sharma-obesity-sleep-deprivationRegular readers already know that lack of sleep is increasingly seen as one of the major drivers of calorie overconsumption and weight gain.

Those, who remain sceptical may be interested in a paper by Andrea Spaeth and colleagues from the University of Pennsylvania, just published in SLEEP.

This, to date the largest randomised controlled trial of experimental sleep deprivation on eating behaviour shows that individuals who are sleep deprived will consume up to 500 extra calories per day compared to individuals who get adequate sleep.

The researchers studied 225 health adults randomised 8:1 to an experimental condition (including five consecutive nights of 4 h time in bed [TIB]/night, 04:00-08:00) or to a control condition (all nights 10 h TIB/night, 22:00-08:00).
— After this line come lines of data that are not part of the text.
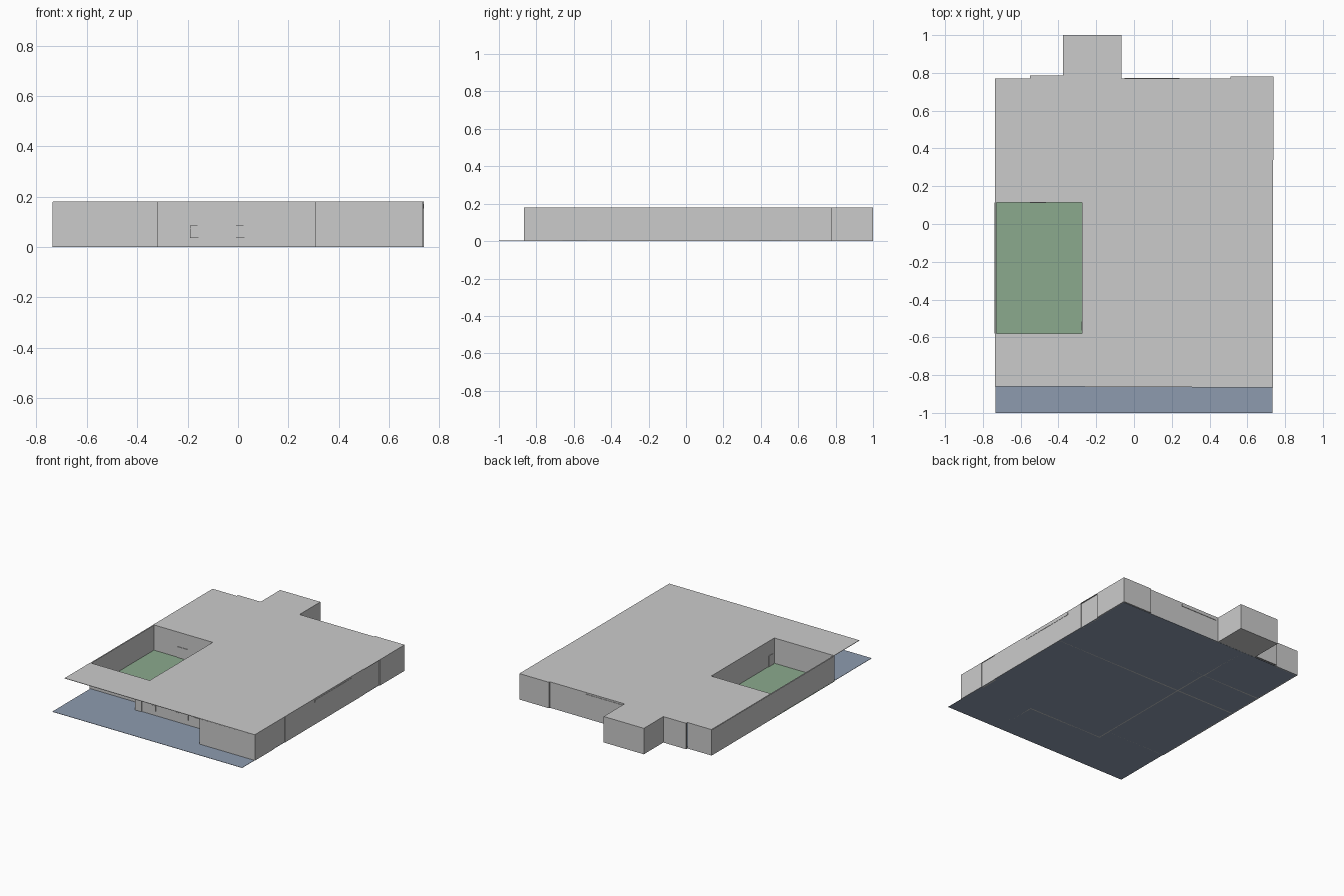
import bpy, bmesh

H = 0.18      # roof height
T = 0.008     # wall thickness


def material(name, rgb):
    m = bpy.data.materials.new(name)
    m.diffuse_color = (*rgb, 1)
    return m


def make(name, bm, mat=None):
    bmesh.ops.recalc_face_normals(bm, faces=bm.faces)
    me = bpy.data.meshes.new(name)
    bm.to_mesh(me)
    bm.free()
    ob = bpy.data.objects.new(name, me)
    bpy.context.collection.objects.link(ob)
    if mat:
        me.materials.append(mat)
    return ob


def slab(name, pts, z0, z1, mat=None):
    """Flat outline extruded from z0 to z1."""
    bm = bmesh.new()
    f = bm.faces.new([bm.verts.new((x, y, z0)) for x, y in pts])
    top = bmesh.ops.extrude_face_region(bm, geom=[f])["geom"]
    for v in top:
        if isinstance(v, bmesh.types.BMVert):
            v.co.z = z1
    return make(name, bm, mat)


def box(name, x0, x1, y0, y1, z0, z1, mat=None):
    return slab(name, [(x0, y0), (x1, y0), (x1, y1), (x0, y1)], z0, z1, mat)


def wall(name, x0, x1, y0, y1):
    return box(name, x0, x1, y0, y1, 0, H - 0.002)


blue = material("paving_blue", (0.27, 0.33, 0.43))
green = material("grass_green", (0.26, 0.40, 0.27))

# Ground, courtyard lawn and rear annex floor
box("ground", -0.732, 0.732, -1.0, 0.77, 0, 0.002, blue)
box("courtyard_lawn", -0.738, -0.275, -0.58, 0.115, 0.002, 0.005, green)
box("annex_floor", -0.375, -0.065, 0.771, 1.0, 0, 0.002)

# Thin roof with the courtyard cut out of its left side
slab("roof", [(-0.735, -0.86), (0.735, -0.865), (0.735, 0.34), (0.739, 0.34),
              (0.739, 0.78), (0.51, 0.78), (0.51, 0.77), (-0.065, 0.77),
              (-0.065, 1.0), (-0.375, 1.0), (-0.375, 0.785), (-0.55, 0.785),
              (-0.55, 0.77), (-0.735, 0.77), (-0.735, 0.115), (-0.275, 0.115),
              (-0.275, -0.58), (-0.735, -0.58)], H - 0.002, H + 0.001)

# Right wall, stepping slightly in and out
steps = [(-0.865, -0.66, 0.735), (-0.66, -0.53, 0.731), (-0.53, 0.34, 0.735),
         (0.34, 0.51, 0.731), (0.51, 0.78, 0.739)]
for i, (y0, y1, x) in enumerate(steps):
    wall(f"right_wall_{i}", x - T - 0.004, x, y0, y1)

# Left wall, also closing the courtyard
wall("left_wall", -0.737, -0.737 + T, -0.58, 0.77)

# Rear walls and annex
for i, (x0, x1, y) in enumerate([(0.51, 0.739, 0.78), (-0.065, 0.51, 0.77),
                                 (-0.375, -0.065, 1.0), (-0.55, -0.375, 0.785),
                                 (-0.735, -0.55, 0.77)]):
    wall(f"rear_wall_{i}", x0, x1, y - T, y)
for name, x0 in (("annex_left_wall", -0.375), ("annex_right_wall", -0.065 - T)):
    wall(name, x0, x0 + T, 0.77, 1.0)

# Front room and the recessed porch walls
wall("front_wall", 0.308, 0.735, -0.865, -0.865 + T)
wall("porch_side_wall", 0.308, 0.308 + T, -0.865, -0.68)
wall("porch_wall", -0.27, 0.308 + T, -0.675, -0.675 + T)
wall("porch_pier", -0.32, -0.268, -0.68, -0.58)

# Courtyard walls
wall("courtyard_south_wall", -0.737, -0.275, -0.582, -0.58)
wall("courtyard_east_wall", -0.275, -0.275 + T, -0.675, 0.37)
wall("courtyard_north_wall", -0.737, 0.731, 0.115, 0.115 + T)

# Inner corridor and rear partition
wall("corridor_wall", -0.735, 0.731, 0.37, 0.37 + T)
wall("rear_partition", -0.28, -0.272, 0.37, 0.77)

# High strip windows
box("right_strip_window", 0.733, 0.737, -0.205, 0.21, 0.154, 0.17)
box("rear_strip_window", -0.05, 0.24, 0.767, 0.773, 0.154, 0.17)

# Porch counter, its posts and the entrance door
box("porch_window", -0.19, 0.09, -0.679, -0.674, 0.035, 0.083)
for i, x in enumerate((-0.19, -0.008)):
    box(f"window_post_{i}", x, x + 0.033, -0.682, -0.674, 0.035, 0.072)
    box(f"window_post_cap_{i}", x, x + 0.03, -0.682, -0.674, 0.073, 0.085)
box("entrance_door", 0.135, 0.19, -0.68, -0.674, 0.005, 0.072)
box("entrance_sign", 0.143, 0.184, -0.68, -0.674, 0.074, 0.095)

# Courtyard doors
box("courtyard_north_door", -0.55, -0.465, 0.111, 0.116, 0.005, 0.08)
box("courtyard_east_door", -0.279, -0.274, -0.565, -0.515, 0.005, 0.08)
Not only did sleep-restricted subjects gain more weight (0.97 kg) than control subjects (0.11 kg) but sleep-restricted weight gain was greater in African Americans than Caucasians and in males than in females.

Sleep-restricted subjects consumed 30% extra calories (over 550 additional calories mainly between 22.00 and 04.00), easily accounting for the observed weight gain.

Thus, the authors conclude that chronically sleep-restricted adults with late bedtimes may be more susceptible to weight gain due to greater daily caloric intake and the consumption of calories during late-night hours.

Given what we know about how sleep deprivation affects appetite and metabolism, these findings should come as no surprise.

Let us not forget that a key characteristic of “Westernised” society is significant sleep deprivation and about 40% of adult Canadians report at least one symptom of insomnia with over 10% of Canadians reaching for sleeping aids.

Reason enough to consider sleep (or rather lack thereof) a key driver of the obesity epidemic.

Edmonton, AB

ResearchBlogging.orgSpaeth AM, Dinges DF, & Goel N (2013). Effects of Experimental Sleep Restriction on Weight Gain, Caloric Intake, and Meal Timing in Healthy Adults. Sleep, 36 (7), 981-990 PMID: 23814334